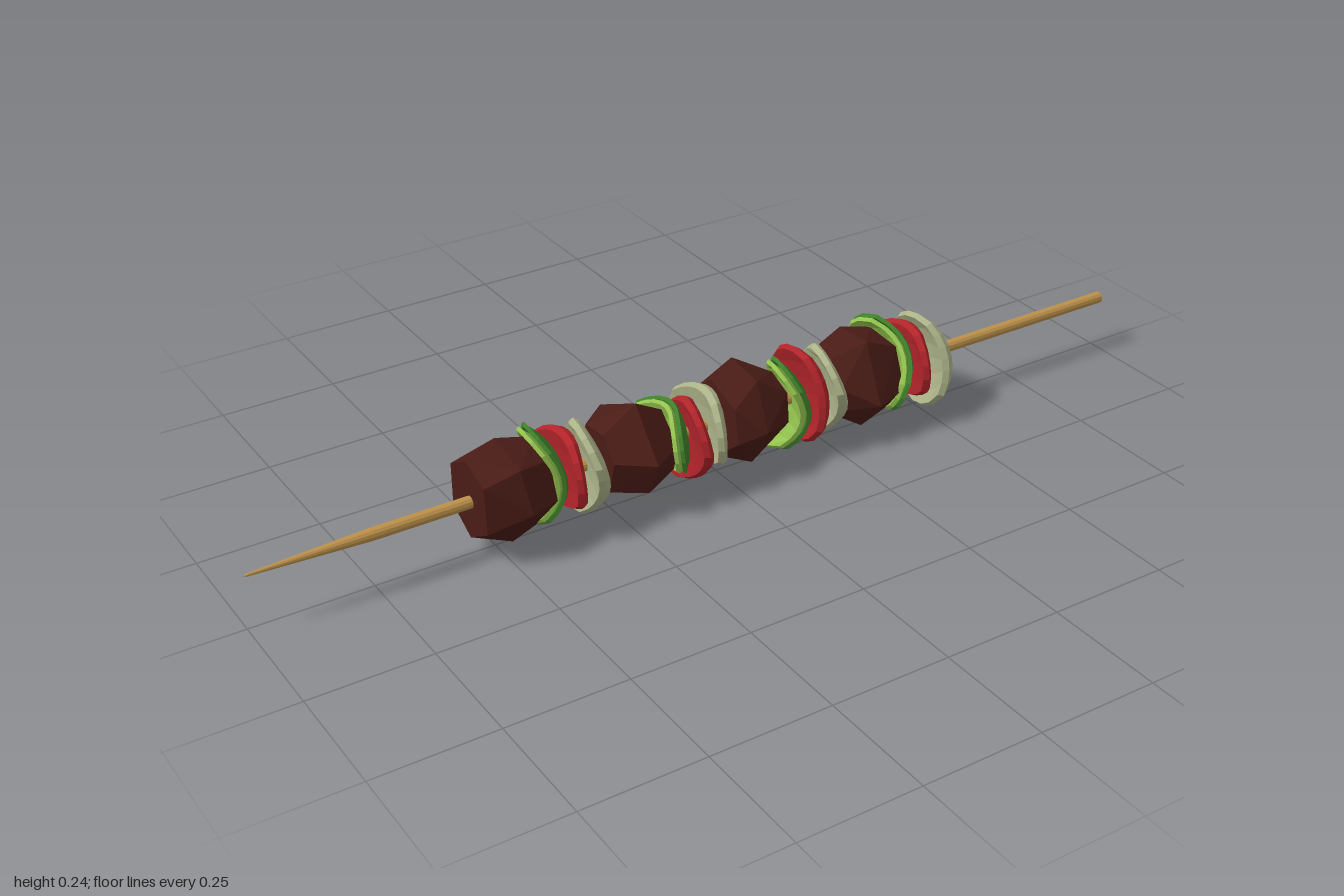
import * as THREE from 'three';
import { ConvexGeometry } from 'three/addons/geometries/ConvexGeometry.js';

const AXIS_Y = 0.116, AXIS_Z = 0.01;
const mat = (color) => new THREE.MeshStandardMaterial({ color, flatShading: true });

function seeded(seed) {
  let s = seed;
  return () => ((s = (s * 16807) % 2147483647) / 2147483647);
}

// Rounded slab bent into a shallow petal that bulges towards +x
function petalGeometry(length, width, thickness, bend) {
  const geo = new THREE.BoxGeometry(thickness, 2, 2, 2, 6, 4);
  const p = geo.attributes.position;
  for (let i = 0; i < p.count; i++) {
    const x = p.getX(i), u = p.getY(i), v = p.getZ(i);
    const y = u * Math.sqrt(1 - 0.42 * v * v);
    const z = v * Math.sqrt(1 - 0.42 * u * u);
    const rim = Math.max(Math.abs(u), Math.abs(v)) === 1 && Math.abs(x) > 1e-6 ? 0.93 : 1;
    const bow = bend * (0.5 - y * y - 0.25 * z * z);
    p.setXYZ(i, x * (1 - 0.25 * y * y) + bow, y * rim * length / 2, z * rim * width / 2);
  }
  geo.computeVertexNormals();
  return geo;
}

// Irregular faceted chunk: three uneven rings wrapped in a hull
function meatGeometry(seed, length, radii) {
  const rnd = seeded(seed), pts = [];
  radii.forEach((r, ring) => {
    const turn = rnd() * 2;
    for (let k = 0; k < 6; k++) {
      const a = turn + (k + 0.35 * (rnd() - 0.5)) * Math.PI / 3;
      const rr = r * (0.94 + 0.12 * rnd());
      const x = (ring - 1) * length / 2 + (ring === 1 ? 0.03 * (rnd() - 0.5) : 0);
      pts.push(new THREE.Vector3(x, Math.cos(a) * rr, Math.sin(a) * rr));
    }
  });
  return new ConvexGeometry(pts);
}

export function createModel() {
  const model = new THREE.Group();
  const wood = mat(0xbd914a), meat = mat(0x4a1c16), red = mat(0xb0242a);
  const skin = mat(0x3f8029), flesh = mat(0x92c24e), onion = mat(0xabb288);

  const add = (name, geo, material, x, y, z, turn = 0) => {
    const m = new THREE.Mesh(geo, material);
    m.name = name;
    m.position.set(x, y, z);
    m.rotation.x = turn;
    model.add(m);
    return m;
  };

  // Skewer with a long tapering point at -x
  const profile = [[0, -1], [0.003, -0.99], [0.0125, -0.75], [0.0125, 1], [0, 1]];
  const stick = add('skewer', new THREE.LatheGeometry(profile.map(([r, y]) => new THREE.Vector2(r, y)), 12),
    wood, 0, AXIS_Y, AXIS_Z);
  stick.rotation.z = -Math.PI / 2;

  // Meat chunks: centre x, length, ring radii, seed, turn
  [
    [-0.475, 0.15, [0.084, 0.108, 0.078], 11, 0],
    [-0.2, 0.145, [0.07, 0.107, 0.065], 57, 0.4],
    [0.068, 0.138, [0.088, 0.107, 0.065], 301, 0.9],
    [0.335, 0.145, [0.065, 0.107, 0.08], 902, 0.2],
  ].forEach(([x, len, radii, seed, turn]) =>
    add('meatChunk', meatGeometry(seed, len, radii), meat, x, 0.116, 0, turn));

  // Pepper pieces: centre x, centre y, turn; dark skin over light flesh
  [[-0.4, 0.126, 0.1], [-0.122, 0.116, 1.35], [0.16, 0.105, 0.3], [0.416, 0.126, -0.85]].forEach(([x, y, turn]) => {
    add('pepperSkin', petalGeometry(0.215, 0.15, 0.012, 0.05), skin, x + 0.007, y, 0, turn);
    add('pepperFlesh', petalGeometry(0.205, 0.142, 0.014, 0.05), flesh, x - 0.005, y, 0, turn);
  });

  // Tomato slices
  [[-0.35, 0.12, 1.3], [-0.071, 0.096, 0.85], [0.205, 0.115, -0.35], [0.465, 0.118, 1.3]].forEach(([x, y, turn]) =>
    add('tomatoSlice', petalGeometry(0.208, 0.165, 0.026, 0.02), red, x, y, 0, turn));

  // Onion pieces
  [[-0.306, 0.11, 0.5], [-0.032, 0.115, 1.35], [0.25, 0.112, 0.6], [0.518, 0.104, -0.35]].forEach(([x, y, turn]) =>
    add('onionPiece', petalGeometry(0.208, 0.165, 0.026, 0.03), onion, x, y, 0, turn));

  return model;
}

==*==

## Your instructions
After reading through the records, count the lines that hold the string "length" and give only the count.

## Written solution
5